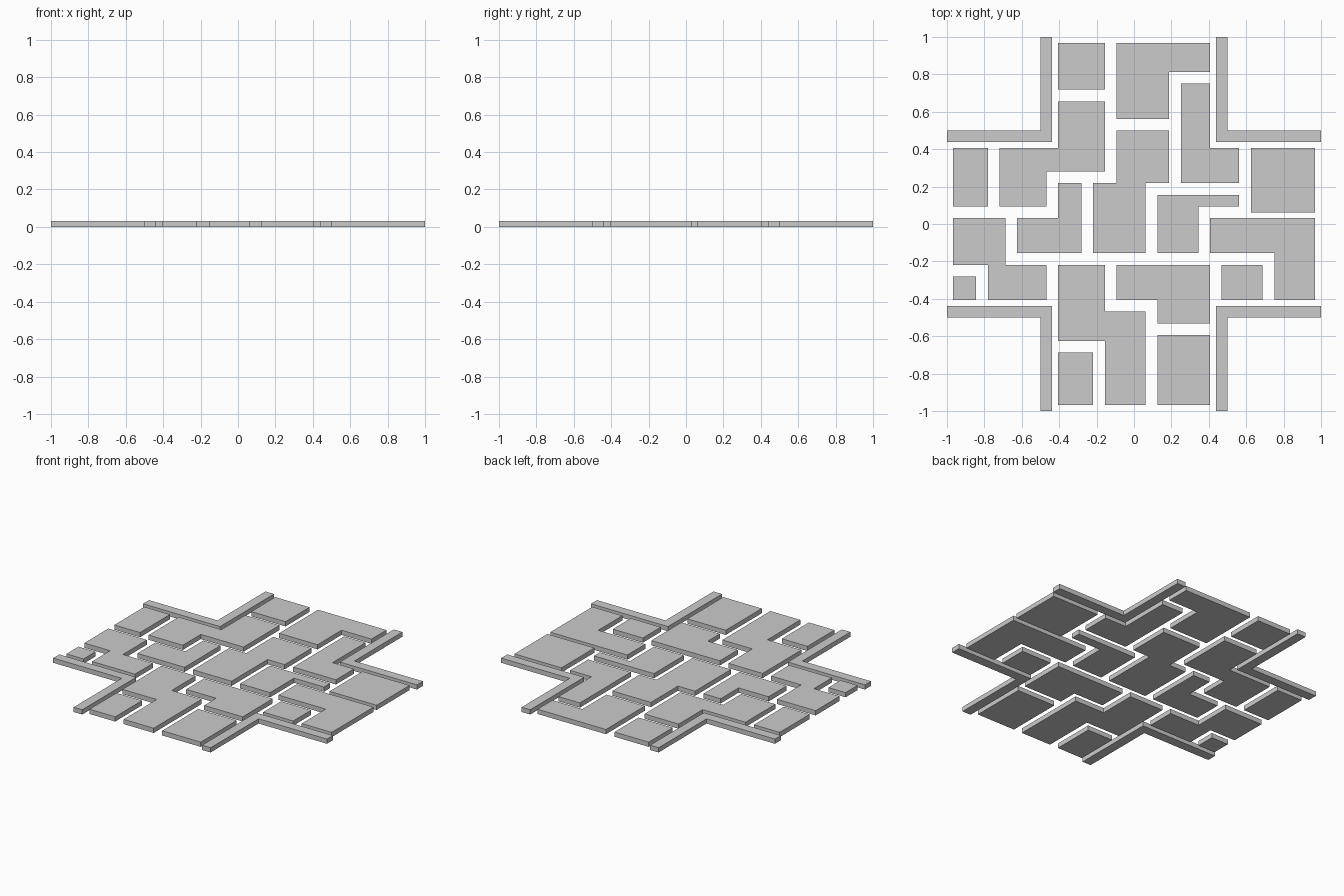
import bpy, bmesh

if "Cube" in bpy.data.objects:
    bpy.data.objects.remove(bpy.data.objects["Cube"])

U = 1 / 32  # layout module: every edge sits on a 1/32 grid


def slab(name, pts, sx=1, sy=1):
    """Extrude a flat outline (in modules) one module upwards."""
    bm = bmesh.new()
    face = bm.faces.new([bm.verts.new((x * U * sx, y * U * sy, 0)) for x, y in pts])
    res = bmesh.ops.extrude_face_region(bm, geom=[face], use_keep_orig=True)
    top = [v for v in res["geom"] if isinstance(v, bmesh.types.BMVert)]
    bmesh.ops.translate(bm, verts=top, vec=(0, 0, U))
    bmesh.ops.recalc_face_normals(bm, faces=bm.faces)
    mesh = bpy.data.meshes.new(name)
    bm.to_mesh(mesh)
    bm.free()
    obj = bpy.data.objects.new(name, mesh)
    bpy.context.collection.objects.link(obj)


# Corner kerbs, mirrored into all four quadrants
kerb = [(32, 14), (32, 16), (16, 16), (16, 32), (14, 32), (14, 14)]
for sx in (1, -1):
    for sy in (1, -1):
        slab("corner_kerb", kerb, sx, sy)

# Rectangular paving stones: x0, y0, x1, y1
rects = [
    (-13, 23, -5, 31), (-31, 3, -25, 13), (20, 2, 31, 13),
    (-31, -13, -27, -9), (-13, -31, -7, -22), (15, -13, 22, -7),
    (4, -31, 13, -19),
]
for x0, y0, x1, y1 in rects:
    slab("square_stone", [(x0, y0), (x1, y0), (x1, y1), (x0, y1)])


# Stepped stones: a start corner, then alternating x / y turns
def stepped(x, y, turns):
    pts = [(x, y)]
    for i, t in enumerate(turns):
        x, y = (t, y) if i % 2 == 0 else (x, t)
        pts.append((x, y))
    slab("stepped_stone", pts)


stepped(-3, 31, (13, 26, 6, 18, -3))
stepped(-13, 21, (-5, 9, -15, 3, -23, 13, -13))
stepped(-3, 16, (6, 7, 2, -5, -7, 7, -3))
stepped(8, 24, (13, 13, 18, 7, 8))
stepped(4, 5, (18, 3, 11, -5, 4))
stepped(13, 1, (31, -13, 24, -5, 13))
stepped(-13, 7, (-9, -5, -20, 1, -13))
stepped(-31, 1, (-22, -7, -15, -13, -25, -7, -31))
stepped(-13, -7, (-5, -15, 2, -31, -5, -20, -13))
stepped(-3, -7, (13, -17, 4, -13, -3))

————

● REQUIRED ACTION:
Retype the records above exactly, pictures omitted.

● EXERCISE RESPONSE:
import bpy, bmesh

if "Cube" in bpy.data.objects:
    bpy.data.objects.remove(bpy.data.objects["Cube"])

U = 1 / 32  # layout module: every edge sits on a 1/32 grid


def slab(name, pts, sx=1, sy=1):
    """Extrude a flat outline (in modules) one module upwards."""
    bm = bmesh.new()
    face = bm.faces.new([bm.verts.new((x * U * sx, y * U * sy, 0)) for x, y in pts])
    res = bmesh.ops.extrude_face_region(bm, geom=[face], use_keep_orig=True)
    top = [v for v in res["geom"] if isinstance(v, bmesh.types.BMVert)]
    bmesh.ops.translate(bm, verts=top, vec=(0, 0, U))
    bmesh.ops.recalc_face_normals(bm, faces=bm.faces)
    mesh = bpy.data.meshes.new(name)
    bm.to_mesh(mesh)
    bm.free()
    obj = bpy.data.objects.new(name, mesh)
    bpy.context.collection.objects.link(obj)


# Corner kerbs, mirrored into all four quadrants
kerb = [(32, 14), (32, 16), (16, 16), (16, 32), (14, 32), (14, 14)]
for sx in (1, -1):
    for sy in (1, -1):
        slab("corner_kerb", kerb, sx, sy)

# Rectangular paving stones: x0, y0, x1, y1
rects = [
    (-13, 23, -5, 31), (-31, 3, -25, 13), (20, 2, 31, 13),
    (-31, -13, -27, -9), (-13, -31, -7, -22), (15, -13, 22, -7),
    (4, -31, 13, -19),
]
for x0, y0, x1, y1 in rects:
    slab("square_stone", [(x0, y0), (x1, y0), (x1, y1), (x0, y1)])


# Stepped stones: a start corner, then alternating x / y turns
def stepped(x, y, turns):
    pts = [(x, y)]
    for i, t in enumerate(turns):
        x, y = (t, y) if i % 2 == 0 else (x, t)
        pts.append((x, y))
    slab("stepped_stone", pts)


stepped(-3, 31, (13, 26, 6, 18, -3))
stepped(-13, 21, (-5, 9, -15, 3, -23, 13, -13))
stepped(-3, 16, (6, 7, 2, -5, -7, 7, -3))
stepped(8, 24, (13, 13, 18, 7, 8))
stepped(4, 5, (18, 3, 11, -5, 4))
stepped(13, 1, (31, -13, 24, -5, 13))
stepped(-13, 7, (-9, -5, -20, 1, -13))
stepped(-31, 1, (-22, -7, -15, -13, -25, -7, -31))
stepped(-13, -7, (-5, -15, 2, -31, -5, -20, -13))
stepped(-3, -7, (13, -17, 4, -13, -3))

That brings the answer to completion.